In the Old Testament the prophet Elijah stayed with a widow in the town of Zarephath in Sidon. The widow was not an Israelite, but a Gentile. In time the son of the widow became ill and died. Elijah cried to the Lord and the boy’s life returned to him. (I Kings 17:17-24)
Later Elisha, the successor of Elijah, brought life back to the dead son of a Shunnamite woman. (II Kings 4:18-37) At the beginning of his ministry Elisha asked for, and received, a double portion of the spirit of Elijah. Elijah, you will recall, did not die but was taken to Heaven in “chariots of fire.” However, Elisha did die but he was so filled with the Spirit of God that when the body of a dead man was thrown into Elisha’s tomb and touched his bones, the dead man came back to life! (II Kings 13:21)
We know that the Jews (except for the Sadducees) were looking forward to a Resurrection Day. Jesus told Martha that her brother, Lazarus, would rise again. Her response was that she expected this “at the resurrection at the last day.” (John 11:24) This was on the occasion of the raising (or resurrection) of Martha’s brother, Lazarus. It is said that Jesus called Lazarus by name and told him to “come forth” because if He had simply said “come forth”, all the dead would have followed the instruction of Jesus, God in the form of man, and would have risen from their graves.
This Jewish belief in the resurrection must be based in part on Ezekiel 37, known as the prophecy of the Dry Bones. In this prophecy the Lord shows Ezekiel a valley of scattered skeletons. In the vision the bones come together, are covered with muscle, sinew and skin; and they came to life. This is usually thought to be a prophecy of the restoration of National Israel. But it is more! If you continue reading in Ezekiel 37 the Lord plainly states, “I am going to open your graves and bring you up from them” (verse 12). For emphasis the Lord repeats this statement in verse 13.

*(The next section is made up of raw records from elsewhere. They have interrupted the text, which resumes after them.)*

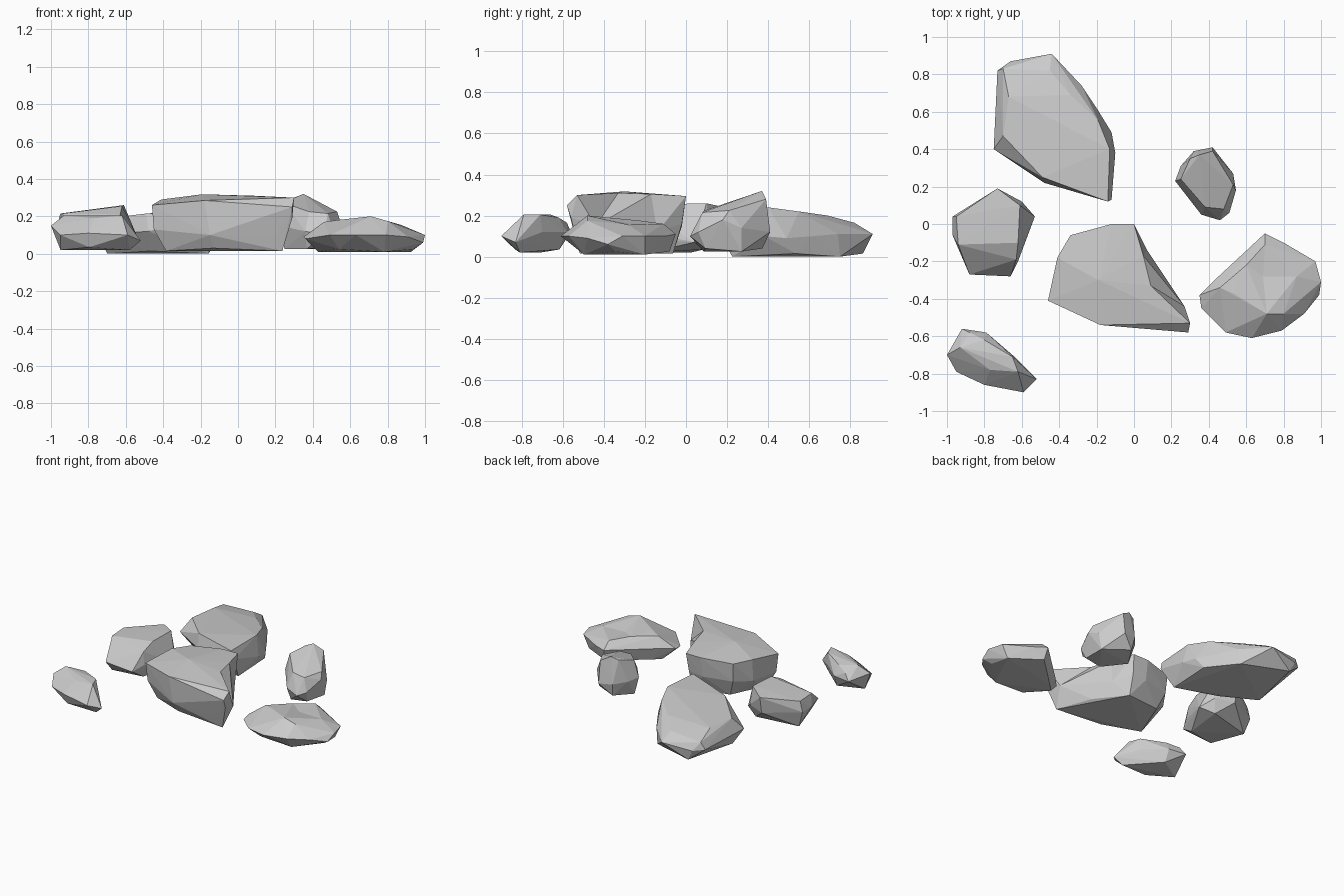
import bpy, bmesh
from mathutils import Vector


def rock(name, waist, crown, base_z, base_scale, base_shift=(0, 0), dents=()):
    """Faceted boulder: hull of a waist outline, a crown outline and a shrunken base."""
    pts = [Vector(p) for p in waist + crown]
    ring = [Vector(p) for p in waist]
    mid = sum(ring, Vector()) / len(ring)
    for i, p in enumerate(ring[::2]):
        b = mid + (p - mid) * base_scale
        # alternate heights give the underside its facets
        pts.append(Vector((b.x + base_shift[0], b.y + base_shift[1], base_z + 0.015 * (i % 2))))
    bm = bmesh.new()
    for p in pts:
        bm.verts.new(p)
    hull = bmesh.ops.convex_hull(bm, input=bm.verts[:])
    loose = {g for g in hull["geom_interior"] + hull["geom_unused"]
             if isinstance(g, bmesh.types.BMVert)}
    bmesh.ops.delete(bm, geom=list(loose), context='VERTS')
    # dents pull a hull corner inward
    for src, dst in dents:
        v = min(bm.verts, key=lambda v: (v.co - Vector(src)).length)
        v.co = dst
    bmesh.ops.recalc_face_normals(bm, faces=bm.faces[:])
    mesh = bpy.data.meshes.new(name)
    bm.to_mesh(mesh)
    bm.free()
    obj = bpy.data.objects.new(name, mesh)
    bpy.context.collection.objects.link(obj)
    return obj


# large flat slab at the back left
rock("back_slab",
     [(-.75, .40, .10), (-.73, .82, .10), (-.66, .87, .09), (-.44, .91, .11), (-.28, .74, .11),
      (-.20, .62, .10), (-.12, .49, .09), (-.10, .38, .10), (-.12, .13, .17), (-.33, .21, .13),
      (-.48, .22, .12)],
     [(-.70, .47, .19), (-.67, .68, .19), (-.70, .83, .15), (-.45, .82, .165), (-.34, .69, .20),
      (-.19, .55, .22), (-.13, .40, .24), (-.14, .12, .23), (-.49, .25, .215)],
     0.0, 0.86, (0, 0.04))

# tall block in the middle
rock("centre_block",
     [(-.45, -.40, .13), (-.41, -.19, .13), (-.33, -.07, .15), (-.12, -.02, .15), (-.01, -.02, .16),
      (.07, -.14, .12), (.16, -.28, .13), (.27, -.44, .15), (.29, -.56, .19), (.20, -.54, .10),
      (-.15, -.54, .10)],
     [(-.46, -.41, .26), (-.41, -.18, .29), (-.34, -.06, .285), (-.12, 0, .295), (0, 0, .295),
      (.10, -.15, .305), (.20, -.31, .305), (.30, -.53, .30), (.29, -.58, .25), (-.18, -.54, .285),
      (-.19, -.30, .318)],
     0.015, 0.84, (0, 0),
     [((.20, -.31, .305), (.09, -.33, .31)), ((.10, -.15, .305), (.05, -.17, .305))])

# low wide stone on the right
rock("right_stone",
     [(.35, -.38, .09), (.36, -.45, .08), (.49, -.58, .10), (.63, -.61, .10), (.79, -.57, .10),
      (.91, -.48, .09), (.99, -.38, .06), (1.0, -.31, .10), (.97, -.20, .10), (.80, -.10, .10),
      (.70, -.05, .11), (.61, -.14, .10), (.42, -.31, .10)],
     [(.46, -.34, .17), (.53, -.37, .18), (.71, -.48, .20), (.80, -.48, .175), (.87, -.28, .155),
      (.69, -.28, .185), (.60, -.22, .175), (.70, -.11, .16)],
     0.01, 0.80, (0.01, 0.03),
     [((.69, -.28, .185), (.69, -.28, .16))])

# small upright stone at the back right
rock("back_right_stone",
     [(.22, .23, .15), (.25, .31, .14), (.32, .39, .13), (.42, .41, .12), (.53, .27, .14),
      (.545, .18, .18), (.51, .06, .12), (.46, .02, .10), (.36, .05, .12)],
     [(.25, .24, .27), (.35, .37, .32), (.30, .35, .30), (.42, .39, .28), (.53, .21, .225),
      (.48, .08, .215), (.38, .09, .225)],
     0.025, 0.84, (0, 0.01))

# left stone with a tilted flat top
rock("left_stone",
     [(-.97, .04, .14), (-.97, -.06, .14), (-.88, -.27, .10), (-.66, -.28, .09), (-.62, -.20, .12),
      (-.53, .04, .07), (-.60, .12, .13), (-.73, .17, .12)],
     [(-.94, -.11, .215), (-.95, .04, .215), (-.73, .19, .24), (-.61, .10, .26),
      (-.62, -.10, .255), (-.63, -.19, .21)],
     0.02, 0.82)

# small elongated stone at the front left
rock("front_left_stone",
     [(-1.0, -.70, .15), (-.92, -.56, .12), (-.79, -.58, .12), (-.65, -.70, .12), (-.52, -.83, .07),
      (-.59, -.90, .10), (-.80, -.86, .11), (-.95, -.79, .10)],
     [(-.93, -.66, .205), (-.88, -.58, .165), (-.80, -.62, .19), (-.65, -.71, .205),
      (-.62, -.79, .205), (-.77, -.78, .19)],
     0.02, 0.77)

This is not just a prophecy of the restoration of the Nation of Israel, but is a plain statement of the Lord’s intent to resurrect the people of Israel. Even Job knew of this plan. The Book of Job is considered to be the oldest book in the Bible, written even before the five books of Moses. In chapter 19:25 Job declares,
"I know that my Redeemer lives, and that in the end he will stand upon the earth, and after my skin has been destroyed, yet in my flesh I will see God; I myself will see him with my own eyes—I, and not another. How my heart yearns within me!”

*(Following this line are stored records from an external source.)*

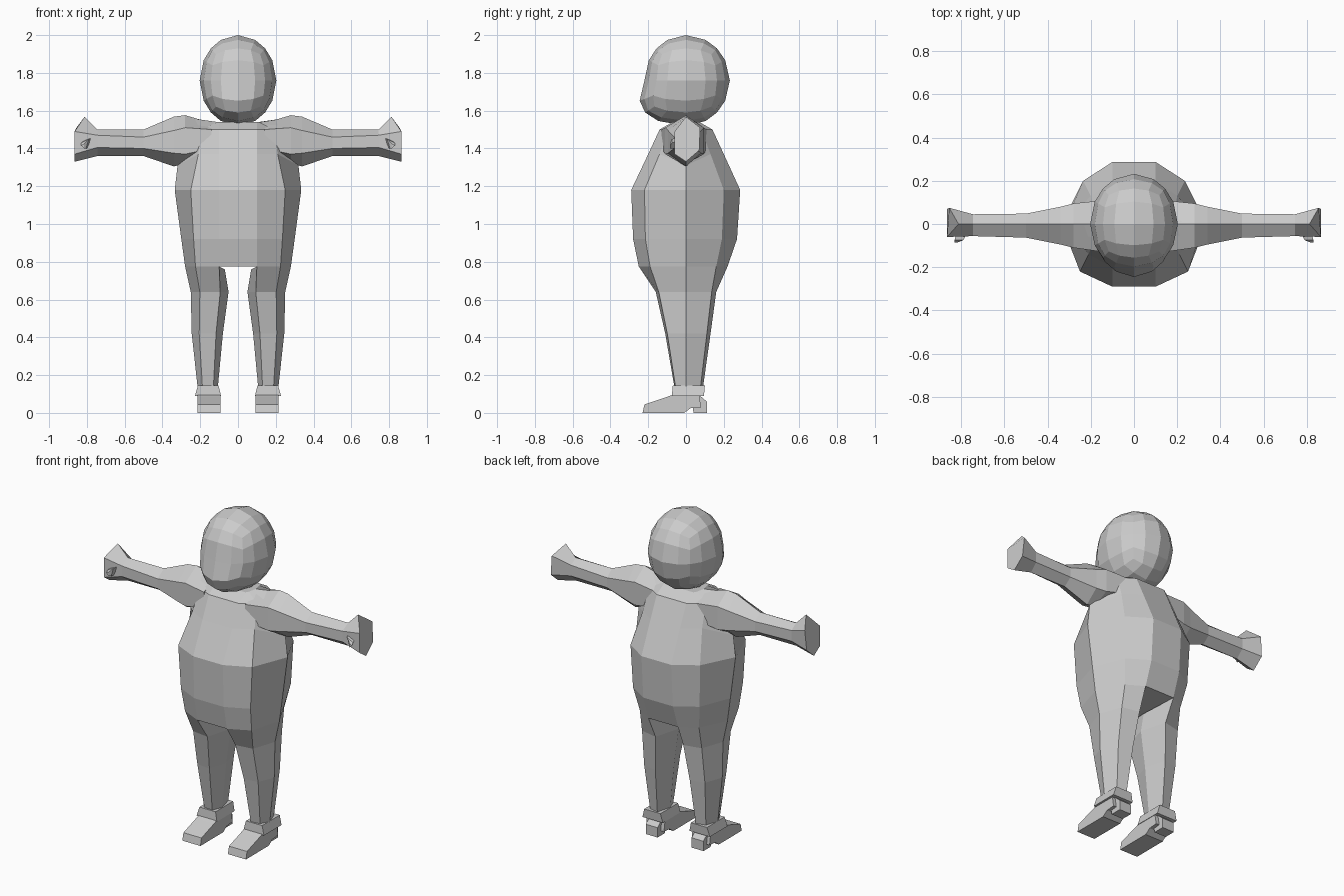
import bpy, bmesh
from mathutils import Vector

if "Cube" in bpy.data.objects:
    bpy.data.objects.remove(bpy.data.objects["Cube"], do_unlink=True)

GREY = (0.6, 0.6, 0.6, 1)
grey = bpy.data.materials.new("plain grey")
grey.use_nodes = True
grey.diffuse_color = GREY
grey.node_tree.nodes["Principled BSDF"].inputs["Base Color"].default_value = GREY


def finish(name, bm, mirror=False):
    bmesh.ops.recalc_face_normals(bm, faces=bm.faces)
    mesh = bpy.data.meshes.new(name)
    bm.to_mesh(mesh)
    bm.free()
    mesh.materials.append(grey)
    ob = bpy.data.objects.new(name, mesh)
    bpy.context.scene.collection.objects.link(ob)
    if mirror:
        mod = ob.modifiers.new("mirror", "MIRROR")
        mod.use_mirror_merge = False
    return ob


def loft(name, rings, mirror=False):
    """Skin a list of equal rings of points and cap both ends."""
    bm = bmesh.new()
    loops = [[bm.verts.new(p) for p in ring] for ring in rings]
    n = len(loops[0])
    for a, b in zip(loops, loops[1:]):
        for i in range(n):
            j = (i + 1) % n
            bm.faces.new((a[i], a[j], b[j], b[i]))
    bm.faces.new(loops[0])
    bm.faces.new(loops[-1])
    return finish(name, bm, mirror)


def body_ring(z, front, fx, fy, side, bx, by, back, side_z=None):
    """Ten-sided ring: front edge, front corner, side, back corner, back edge."""
    half = [(0.1, -front, z), (fx, -fy, z), (side, 0, side_z or z),
            (bx, by, z), (0.1, back, z)]
    return half + [(-x, y, h) for x, y, h in reversed(half)]


def leg_ring(z, inner, outer, front, back):
    w = outer - inner
    a, b = inner + 0.22 * w, outer - 0.24 * w
    return [(a, -front, z), (b, -front * 0.9, z), (outer, 0, z),
            (b, back * 0.85, z), (a, back, z), (inner, 0, z)]


def arm_ring(x, y0, y1, low, lower, upper, high):
    return [(x, 0, high), (x, y0, upper), (x, y0, lower),
            (x, 0, low), (x, y1, lower), (x, y1, upper)]


# Torso, from the crotch to the neck
loft("torso", [
    body_ring(0.775, 0.25, 0.225, 0.19, 0.28, 0.2, 0.16, 0.22),
    body_ring(0.92, 0.28, 0.235, 0.215, 0.30, 0.225, 0.19, 0.27),
    body_ring(1.18, 0.29, 0.25, 0.22, 0.335, 0.235, 0.2, 0.287),
    body_ring(1.37, 0.20, 0.21, 0.14, 0.32, 0.20, 0.13, 0.20, 1.31),
    body_ring(1.5, 0.14, 0.19, 0.09, 0.25, 0.19, 0.08, 0.14, 1.56),
    body_ring(1.54, 0.07, 0.11, 0.05, 0.12, 0.11, 0.05, 0.07),
])

# Legs
loft("legs", [
    [(0.1, -0.25, 0.775), (0.225, -0.19, 0.775), (0.28, 0, 0.775),
     (0.2, 0.16, 0.775), (0.1, 0.22, 0.775), (0.07, 0, 0.76)],
    leg_ring(0.64, 0.05, 0.25, 0.16, 0.16),
    leg_ring(0.42, 0.08, 0.245, 0.11, 0.13),
    leg_ring(0.1, 0.11, 0.21, 0.055, 0.085),
], mirror=True)

# Arms, flaring into mitten hands with a slanted end
tip = [(0.812, 0, 1.568), (0.865, -0.06, 1.49), (0.865, -0.06, 1.37),
       (0.865, 0, 1.33), (0.865, 0.07, 1.39), (0.855, 0.075, 1.51)]
loft("arms", [
    arm_ring(0.14, -0.13, 0.11, 1.38, 1.40, 1.5, 1.535),
    arm_ring(0.28, -0.11, 0.095, 1.32, 1.37, 1.51, 1.576),
    arm_ring(0.34, -0.095, 0.08, 1.305, 1.375, 1.495, 1.568),
    arm_ring(0.5, -0.063, 0.048, 1.36, 1.40, 1.46, 1.5),
    arm_ring(0.745, -0.056, 0.045, 1.36, 1.405, 1.47, 1.5),
    tip,
], mirror=True)

# Thumbs
loft("thumbs", [
    [(0.765, -0.03, 1.46), (0.79, -0.03, 1.4), (0.82, -0.03, 1.44)],
    [(0.79, -0.075, 1.45), (0.805, -0.075, 1.4), (0.83, -0.075, 1.43)],
    [(0.815, -0.085, 1.425), (0.815, -0.085, 1.4), (0.83, -0.085, 1.415)],
], mirror=True)

# Shoes: side profile swept across the foot
shoe = [(-0.23, 0), (-0.01, 0), (0.025, 0.025), (0.08, 0.03), (0.07, 0.09),
        (-0.06, 0.1), (-0.1, 0.085), (-0.22, 0.045)]
loft("shoes", [[(x, y, z) for y, z in shoe] for x in (0.093, 0.215)], mirror=True)


def box_ring(z, x0, x1, y0, y1):
    return [(x0, y0, z), (x1, y0, z), (x1, y1, z), (x0, y1, z)]


# Heels and ankle cuffs
loft("heels", [box_ring(0, 0.115, 0.195, 0.04, 0.11),
               box_ring(0.06, 0.115, 0.195, 0.03, 0.11),
               box_ring(0.09, 0.115, 0.195, 0.03, 0.075)], mirror=True)
loft("ankle_cuffs", [box_ring(0.09, 0.09, 0.228, -0.075, 0.095),
                     box_ring(0.145, 0.103, 0.212, -0.07, 0.1)], mirror=True)

# Head: rounded cube with a full jaw at the front
bm = bmesh.new()
bmesh.ops.create_cube(bm, size=2)
bmesh.ops.subdivide_edges(bm, edges=bm.edges, cuts=3, use_grid_fill=True)
for v in bm.verts:
    d = Vector(v.co).normalized()
    jaw = 1 + 0.55 * max(0, -d.z) if d.y < 0 else 1
    v.co = (d.x * 0.203, d.y * (0.22 * jaw if d.y < 0 else 0.232), 1.76 + d.z * 0.24)
finish("head", bm)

What a statement! And it was made 3500 years ago.
We look forward to the promised end-time resurrection, but there was another resurrection of souls two-thousand years ago. Matthew 27:52 and 53 describes graves being opened and the bodies of “holy people” being raised to life. This passage implies that they were raised at the time of the death of Jesus, and states that they waited until His Resurrection before entering Jerusalem and “appearing to many people.” By the placement of this passage it is inferred that this occurred upon the death of Jesus. It is also possible that they were resurrected at the same time as Jesus and then entered Jerusalem.

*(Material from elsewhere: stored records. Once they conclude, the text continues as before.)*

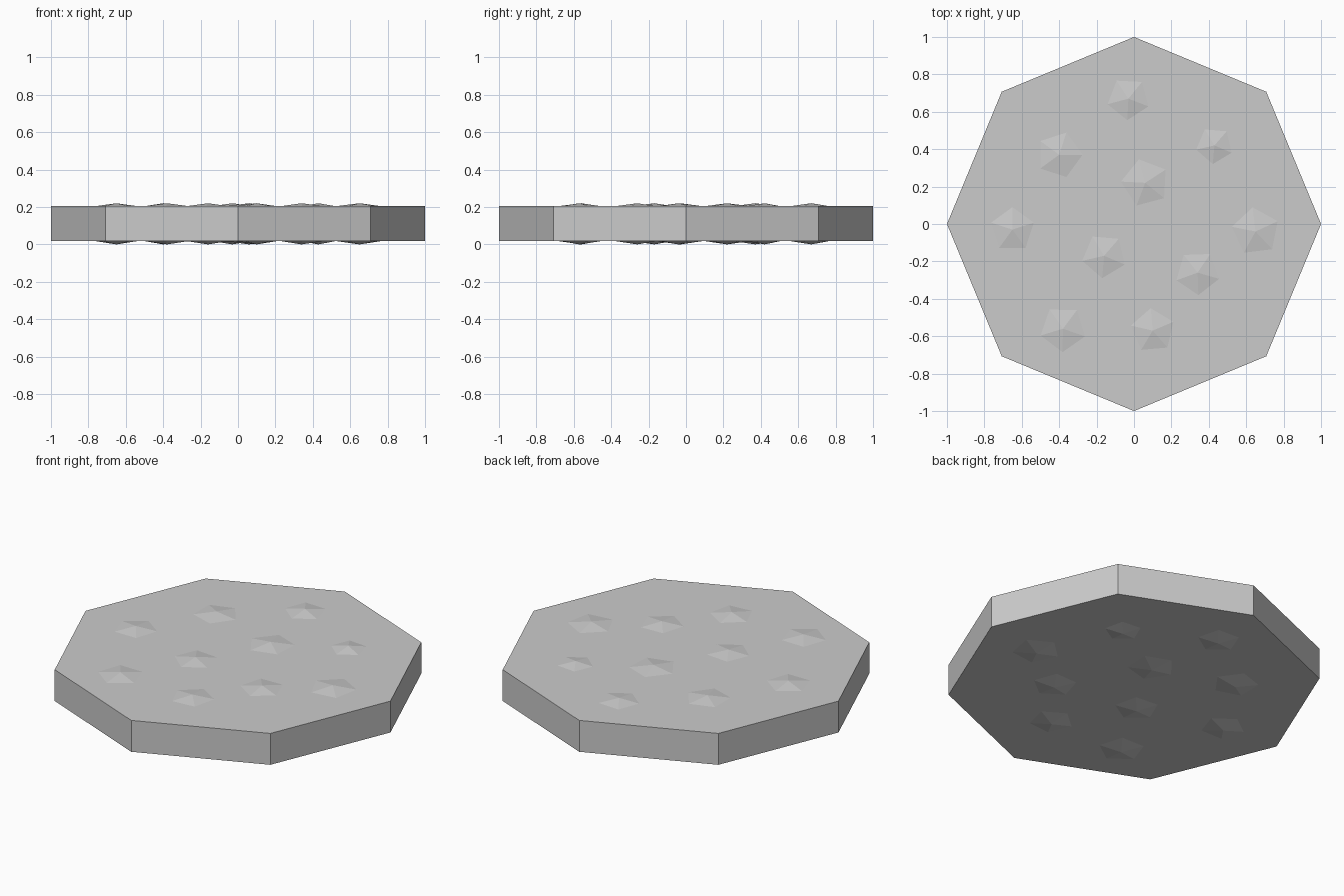
import bpy
import math

if "Cube" in bpy.data.objects:
    bpy.data.objects.remove(bpy.data.objects["Cube"])

Z_LOW, Z_HIGH, HEIGHT = 0.018, 0.204, 0.22


def cone(name, sides, r1, r2, z0, z1, x=0, y=0, turn=0):
    """Prism or pyramid with its first corner at the given angle."""
    bpy.ops.mesh.primitive_cone_add(vertices=sides, radius1=r1, radius2=r2,
                                    depth=z1 - z0)
    ob = bpy.context.object
    ob.name = name
    for v in ob.data.vertices:
        a = math.atan2(v.co.y, v.co.x) - math.pi / 2 + math.radians(turn)
        r = math.hypot(v.co.x, v.co.y)
        v.co = (r * math.cos(a), r * math.sin(a), v.co.z)
    ob.location = (x, y, (z0 + z1) / 2)
    return ob


# Octagonal slab with corners on the axes
cone("slab", 8, 1, 1, Z_LOW, Z_HIGH, turn=90)

# Low faceted studs: x, y, radius, angle of one corner
studs = [
    (-0.03, 0.67, 0.115, 267), (0.43, 0.42, 0.10, 265),
    (-0.40, 0.37, 0.125, 288), (0.06, 0.22, 0.13, 105),
    (-0.65, -0.03, 0.12, 90), (0.65, -0.04, 0.13, 97),
    (-0.16, -0.17, 0.12, 265), (0.34, -0.26, 0.12, 128),
    (-0.38, -0.56, 0.125, 125), (0.10, -0.57, 0.12, 95),
]
for i, (x, y, r, turn) in enumerate(studs, 1):
    cone(f"top_stud_{i}", 5, r, 0, Z_HIGH, HEIGHT, x, y, turn)
    cone(f"bottom_stud_{i}", 5, 0, r, 0, Z_LOW, x, y, turn)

These were Jews. Who knows how long they had been dead? They were not part of the Christian covenant. They had not received the direct promise of Jesus; “I am going to my Father’s house to prepare a place for you; and I will come back and take you to be with me.” (John 14:2-3) But scripture tells us of their resurrection.
Most of the people resurrected in the Bible were restored to their lives. The son of the widow of Zarephath, Lazarus, the daughter of Jairus were all restored and they later died. But what happened to the “holy people” after they were resurrected? Did they die again? I doubt it very much. Hebrews 9:27 says, “it is appointed for man once to die.” The “holy people” that were resurrected with Jesus must have been taken up to be with the Lord. After all, the Lord makes the rules, and He can amend them if He wishes.
In the twentieth chapter of the Revelation, at the end of the Great Tribulation, we are told of the resurrection of those who were beheaded because of their testimony for Jesus. This is described as the “First Resurrection.” We are told that the remainder of the dead will not be resurrected until the end of the Millennium. (Revelation 20:4-5)
How many resurrections are there? When will the resurrection occur for which the Jews were looking toward? No matter how many Resurrections, or the timing of the one promised to the Church, I look forward to it. To that end I will praise His name always.
P.S. - I mentioned that the Sadducees were not looking forward to a Resurrection. The Sadducees were the religious leaders at the time of Jesus. The High Priest was usually a Sadducee. They had lots of credentials, but did not know the Word. Just as they missed the Coming of the Messiah, they also did not believe in any resurrection. (Acts 23:8) An old trick to remembering which of the Jewish sects did not believe in the resurrection is to remember that the Sadducees did not have the hope held by the other Jews (like Martha). So, they were . . . sad, you see.